THE PROBLEM - Below are records; reproduce exactly the lines from the one that has "0.115, 0.051, False)" through the one that has "0.026, 16, BROWN)", ends included, and nothing more.

MATERIAL SUPPLIED -
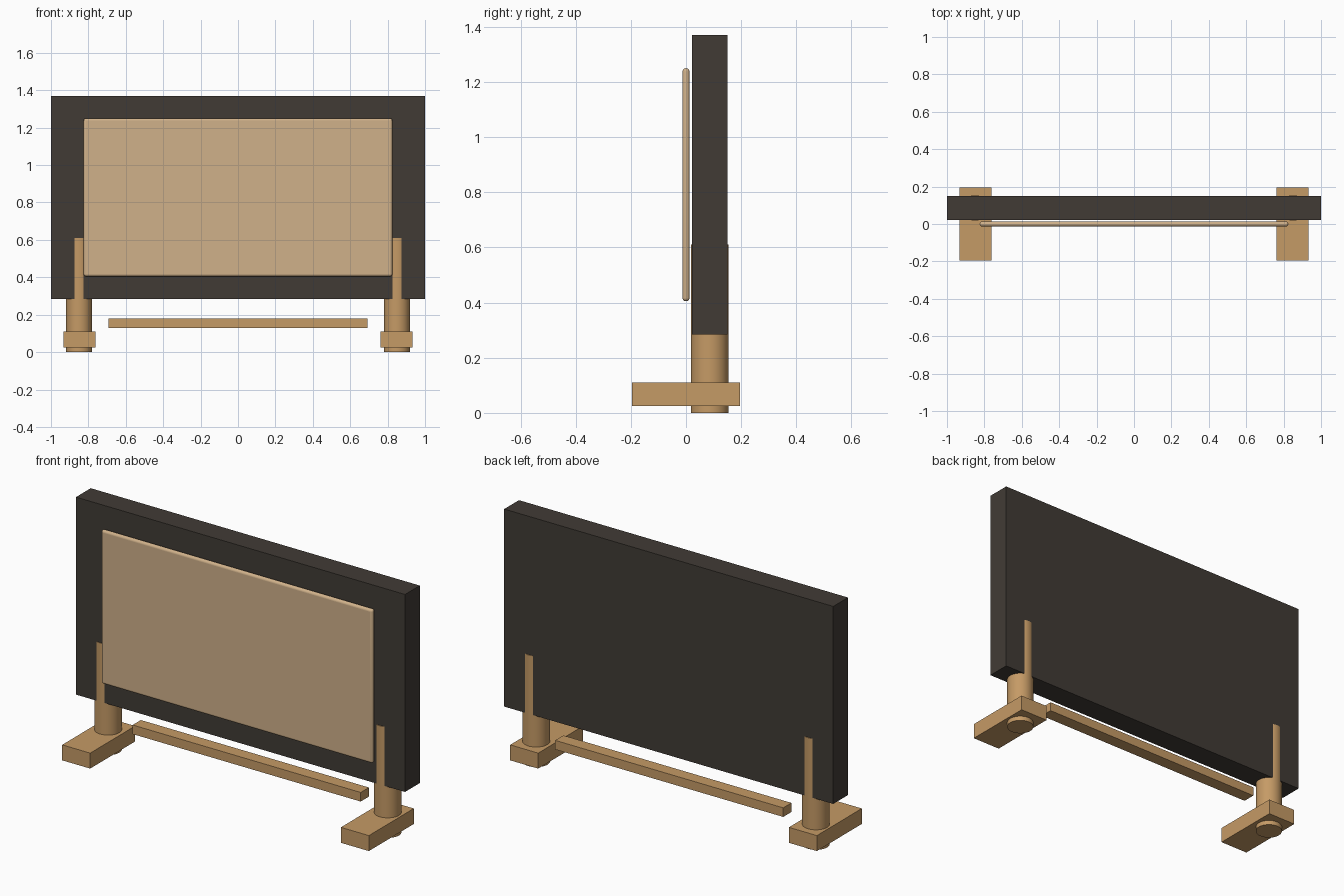
import bpy
import math

cube = bpy.data.objects.get("Cube")
if cube:
    bpy.data.objects.remove(cube, do_unlink=True)


def make_material(name, color):
    mat = bpy.data.materials.new(name)
    mat.use_nodes = True
    mat.diffuse_color = (*color, 1)
    mat.node_tree.nodes["Principled BSDF"].inputs["Base Color"].default_value = (*color, 1)
    return mat


wood = make_material("warm wood", (0.56, 0.325, 0.132))
fabric = make_material("pale tan", (0.63, 0.44, 0.254))
charcoal = make_material("charcoal brown", (0.053, 0.044, 0.036))


def finish(name, mat, smooth=False):
    obj = bpy.context.object
    obj.name = name
    obj.data.materials.append(mat)
    if smooth:
        bpy.ops.object.shade_smooth_by_angle(angle=math.radians(35))
    return obj


def box(name, mat, low, high, bevel=0):
    center = [(a + b) / 2 for a, b in zip(low, high)]
    bpy.ops.mesh.primitive_cube_add(size=1, location=center)
    bpy.context.object.scale = [b - a for a, b in zip(low, high)]
    bpy.ops.object.transform_apply(location=False, rotation=False, scale=True)
    if bevel:
        mod = bpy.context.object.modifiers.new("rounded edges", "BEVEL")
        mod.width = bevel
        mod.segments = 5
    return finish(name, mat, smooth=bool(bevel))


# Headboard slab and the thin rounded cushion in front of it
box("main_board", charcoal, (-1, 0.022, 0.285), (1, 0.15, 1.37))
box("front_panel", fabric, (-0.825, -0.013, 0.405), (0.825, 0.013, 1.25), bevel=0.0125)

# Low rail between the legs
box("lower_rail", wood, (-0.693, 0.075, 0.13), (0.693, 0.146, 0.18))

# Round posts, which break through both board faces, and flat feet
for side, s in (("left", 1), ("right", -1)):
    bpy.ops.mesh.primitive_cylinder_add(
        vertices=64, radius=0.0685, depth=0.61, location=(s * 0.85, 0.086, 0.305))
    finish(side + "_post", wood, smooth=True)
    x = s * 0.847
    box(side + "_foot", wood, (x - 0.085, -0.195, 0.025), (x + 0.085, 0.195, 0.11))
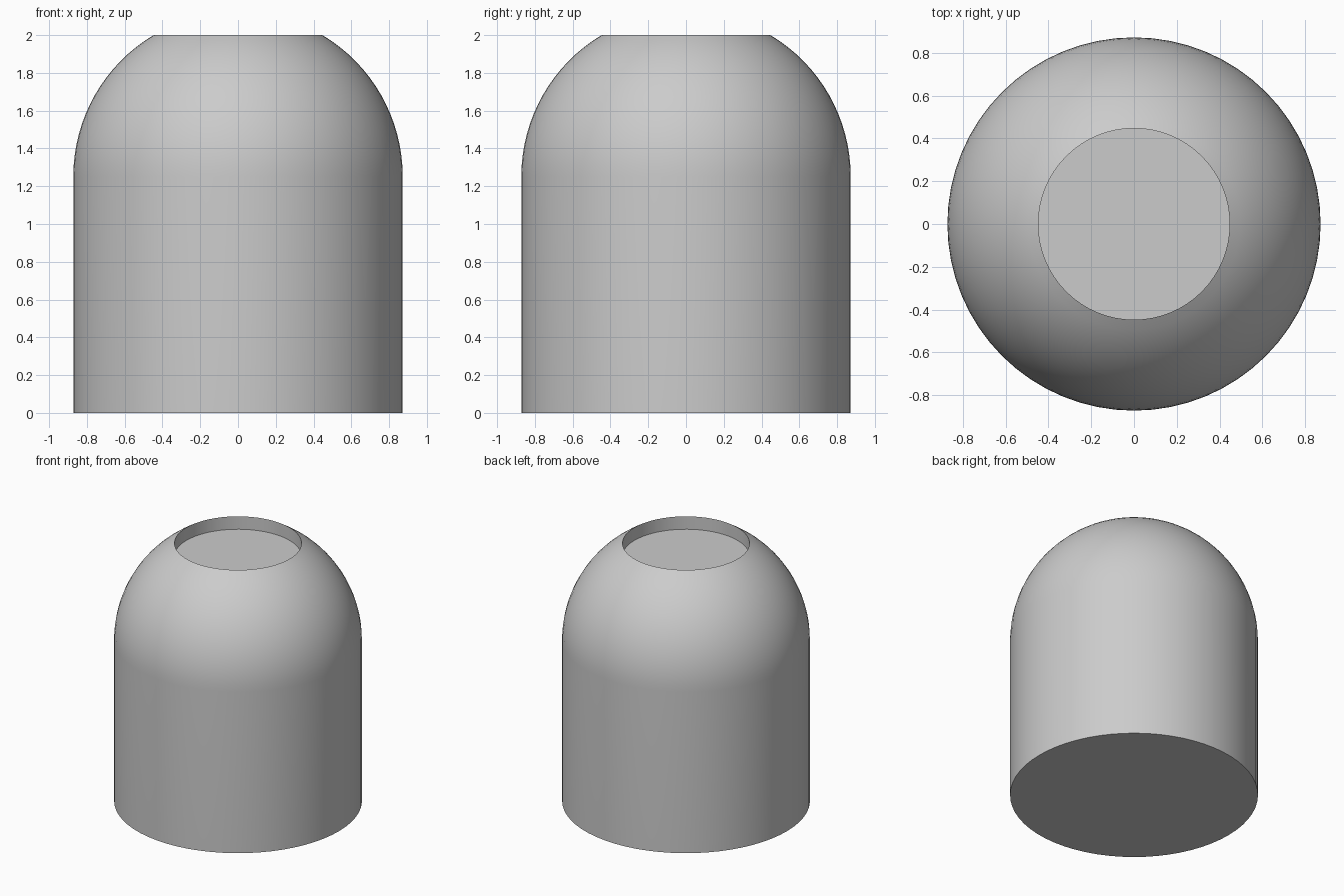
import bpy, bmesh
from math import pi, sin, cos, asin, sqrt, radians
from mathutils import Vector

cube = bpy.data.objects.get("Cube")
if cube:
    bpy.data.objects.remove(cube, do_unlink=True)

RADIUS, RIM, TOP, DEPTH = 0.872, 0.447, 2.0, 0.1
SIDES, ARC_STEPS = 64, 16
dome_z = TOP - sqrt(RADIUS ** 2 - RIM ** 2)

# Plain grey material
grey = bpy.data.materials.new("light_grey")
grey.use_nodes = True
colour = (0.6, 0.6, 0.6, 1)
grey.diffuse_color = colour
grey.node_tree.nodes["Principled BSDF"].inputs["Base Color"].default_value = colour

# Half section: base, straight wall, dome arc up to the rim, recess wall, recess floor
end = pi / 2 - asin(RIM / RADIUS)
profile = [(0, 0), (RADIUS, 0)]
for i in range(ARC_STEPS + 1):
    a = end * i / ARC_STEPS
    profile.append((RADIUS * cos(a), dome_z + RADIUS * sin(a)))
profile += [(RIM, TOP - DEPTH), (0, TOP - DEPTH)]

# Revolve the section into a closed solid
bm = bmesh.new()
verts = [bm.verts.new((r, 0, z)) for r, z in profile]
edges = [bm.edges.new(pair) for pair in zip(verts, verts[1:])]
bmesh.ops.spin(bm, geom=verts + edges, cent=Vector(), axis=(0, 0, 1),
               angle=2 * pi, steps=SIDES, use_duplicate=False)
bmesh.ops.remove_doubles(bm, verts=bm.verts, dist=0.0005)
bmesh.ops.recalc_face_normals(bm, faces=bm.faces)

mesh = bpy.data.meshes.new("domed_body")
bm.to_mesh(mesh)
bm.free()
mesh.materials.append(grey)
body = bpy.data.objects.new("domed_body", mesh)
bpy.context.collection.objects.link(body)

# Smooth curved walls, crisp rim and base
bpy.ops.object.select_all(action="DESELECT")
body.select_set(True)
bpy.context.view_layer.objects.active = body
bpy.ops.object.shade_smooth_by_angle(angle=radians(30))
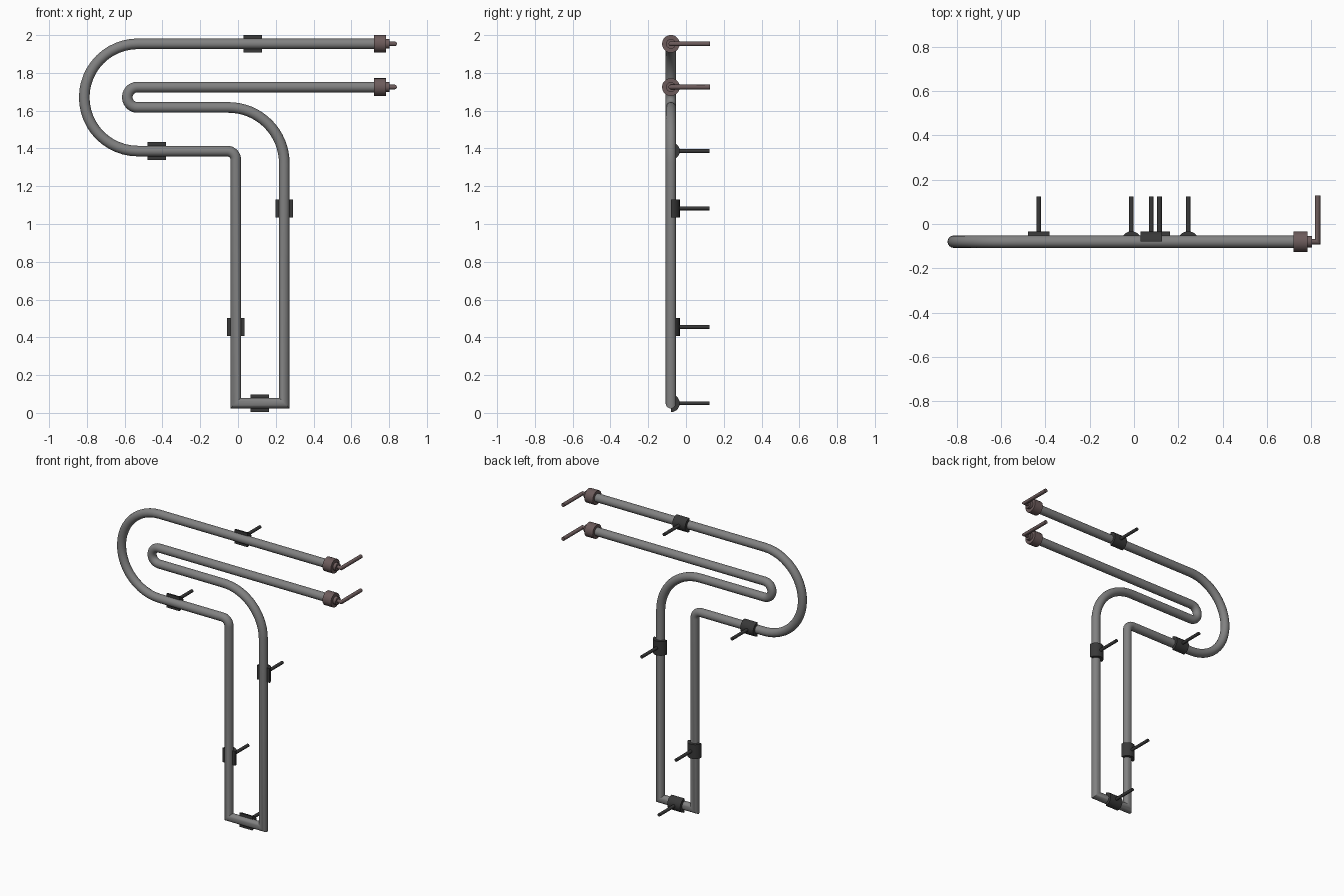
import bpy, bmesh, math
from mathutils import Vector

if "Cube" in bpy.data.objects:
    bpy.data.objects.remove(bpy.data.objects["Cube"])

Y = -0.08          # depth of the pipe plane
R = 0.028          # pipe radius


def material(name, col):
    m = bpy.data.materials.new(name)
    m.diffuse_color = (*col, 1)
    m.use_nodes = True
    m.node_tree.nodes["Principled BSDF"].inputs["Base Color"].default_value = m.diffuse_color
    return m


STEEL = material("steel", (0.22, 0.22, 0.22))
DARK = material("dark_metal", (0.04, 0.04, 0.04))
BROWN = material("brown_metal", (0.15, 0.105, 0.105))


def finish(name, bm, mat):
    bmesh.ops.recalc_face_normals(bm, faces=bm.faces)
    me = bpy.data.meshes.new(name)
    bm.to_mesh(me)
    bm.free()
    me.materials.append(mat)
    ob = bpy.data.objects.new(name, me)
    bpy.context.collection.objects.link(ob)
    bpy.ops.object.select_all(action='DESELECT')
    ob.select_set(True)
    bpy.context.view_layer.objects.active = ob
    bpy.ops.object.shade_smooth_by_angle(angle=math.radians(46))
    return ob


def sweep(name, pts, normal, radii, sides, mat):
    """Round tube along a planar path, mitred at the corners and capped."""
    pts = [Vector(p) for p in pts]
    n = Vector(normal)
    if not isinstance(radii, (list, tuple)):
        radii = [radii] * len(pts)
    bm = bmesh.new()
    rings = []
    for i, p in enumerate(pts):
        a = p - pts[i - 1] if i else pts[1] - p
        b = pts[i + 1] - p if i < len(pts) - 1 else a
        a, b = (a if a.length else b).normalized(), (b if b.length else a).normalized()
        t = (a + b).normalized()
        side = t.cross(n) / max(t.dot(a), 0.3)
        rings.append([bm.verts.new(p + radii[i] * (side * math.cos(w) + n * math.sin(w)))
                      for w in (2 * math.pi * k / sides for k in range(sides))])
    for r0, r1 in zip(rings, rings[1:]):
        for k in range(sides):
            j = (k + 1) % sides
            bm.faces.new((r0[k], r0[j], r1[j], r1[k]))
    bm.faces.new(rings[0])
    bm.faces.new(rings[-1])
    return finish(name, bm, mat)


def arc(cx, cz, r, a0, a1, n):
    return [(cx + r * math.cos(math.radians(a0 + (a1 - a0) * i / n)), Y,
             cz + r * math.sin(math.radians(a0 + (a1 - a0) * i / n))) for i in range(n + 1)]


# one continuous bent pipe
XL, XR = -0.012, 0.245
path = [(0.74, Y, 1.954)]
path += arc(-0.53, 1.67, 0.284, 90, 270, 24)          # large return bend
path += arc(XL - 0.045, 1.341, 0.045, 90, 0, 8)       # tight elbow
path += [(XL, Y, 0.051), (XR, Y, 0.051)]              # square bottom
path += arc(XR - 0.295, 1.322, 0.295, 0, 90, 16)      # wide elbow
path += arc(-0.532, 1.671, 0.054, 270, 90, 14)        # small return bend
path += [(0.74, Y, 1.725)]
sweep("bent_pipe", path, (0, 1, 0), R, 16, STEEL)


# half-round saddle with a wall rod behind it
def clamp(name, x, z, vertical):
    u, v = Vector((0, 0, 1)), Vector((1, 0, 0))
    if not vertical:
        u, v = v, u
    c = Vector((x, Y, z))
    bm = bmesh.new()
    n = 10
    outline = [(0.047, math.pi * i / n) for i in range(n + 1)]
    outline += [(R - 0.001, math.pi * i / n) for i in range(n, -1, -1)]
    ends = [[bm.verts.new(c + u * h + r * (v * math.cos(a) + Vector((0, math.sin(a), 0))))
             for r, a in outline] for h in (-0.048, 0.048)]
    m = len(outline)
    for k in range(m):
        j = (k + 1) % m
        bm.faces.new((ends[0][k], ends[0][j], ends[1][j], ends[1][k]))
    for e in ends:
        for k in range(n):
            bm.faces.new((e[k], e[k + 1], e[m - 2 - k], e[m - 1 - k]))
    finish(name + "_saddle", bm, DARK)
    sweep(name + "_rod", [(x, Y + 0.036, z), (x, 0.124, z)], (0, 0, 1), 0.0105, 12, DARK)


clamp("top_clamp", 0.078, 1.954, False)
clamp("left_clamp", -0.43, 1.386, False)
clamp("right_leg_clamp", XR, 1.083, True)
clamp("left_leg_clamp", XL, 0.455, True)
clamp("bottom_clamp", 0.115, 0.051, False)

# end fittings: collar, stub and elbowed outlet rod
for label, z in (("upper", 1.954), ("lower", 1.725)):
    sweep(label + "_collar", [(0.72, Y, z), (0.783, Y, z)], (0, 0, 1), 0.047, 20, BROWN)
    sweep(label + "_stub", [(0.775, Y, z), (0.803, Y, z)], (0, 0, 1), 0.026, 16, BROWN)
    sweep(label + "_outlet_rod", [(0.79, Y, z), (0.829, Y, z), (0.829, 0.128, z)],
          (0, 0, 1), 0.0125, 12, BROWN)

REPLY TO THE EXERCISE -
clamp("bottom_clamp", 0.115, 0.051, False)

# end fittings: collar, stub and elbowed outlet rod
for label, z in (("upper", 1.954), ("lower", 1.725)):
    sweep(label + "_collar", [(0.72, Y, z), (0.783, Y, z)], (0, 0, 1), 0.047, 20, BROWN)
    sweep(label + "_stub", [(0.775, Y, z), (0.803, Y, z)], (0, 0, 1), 0.026, 16, BROWN)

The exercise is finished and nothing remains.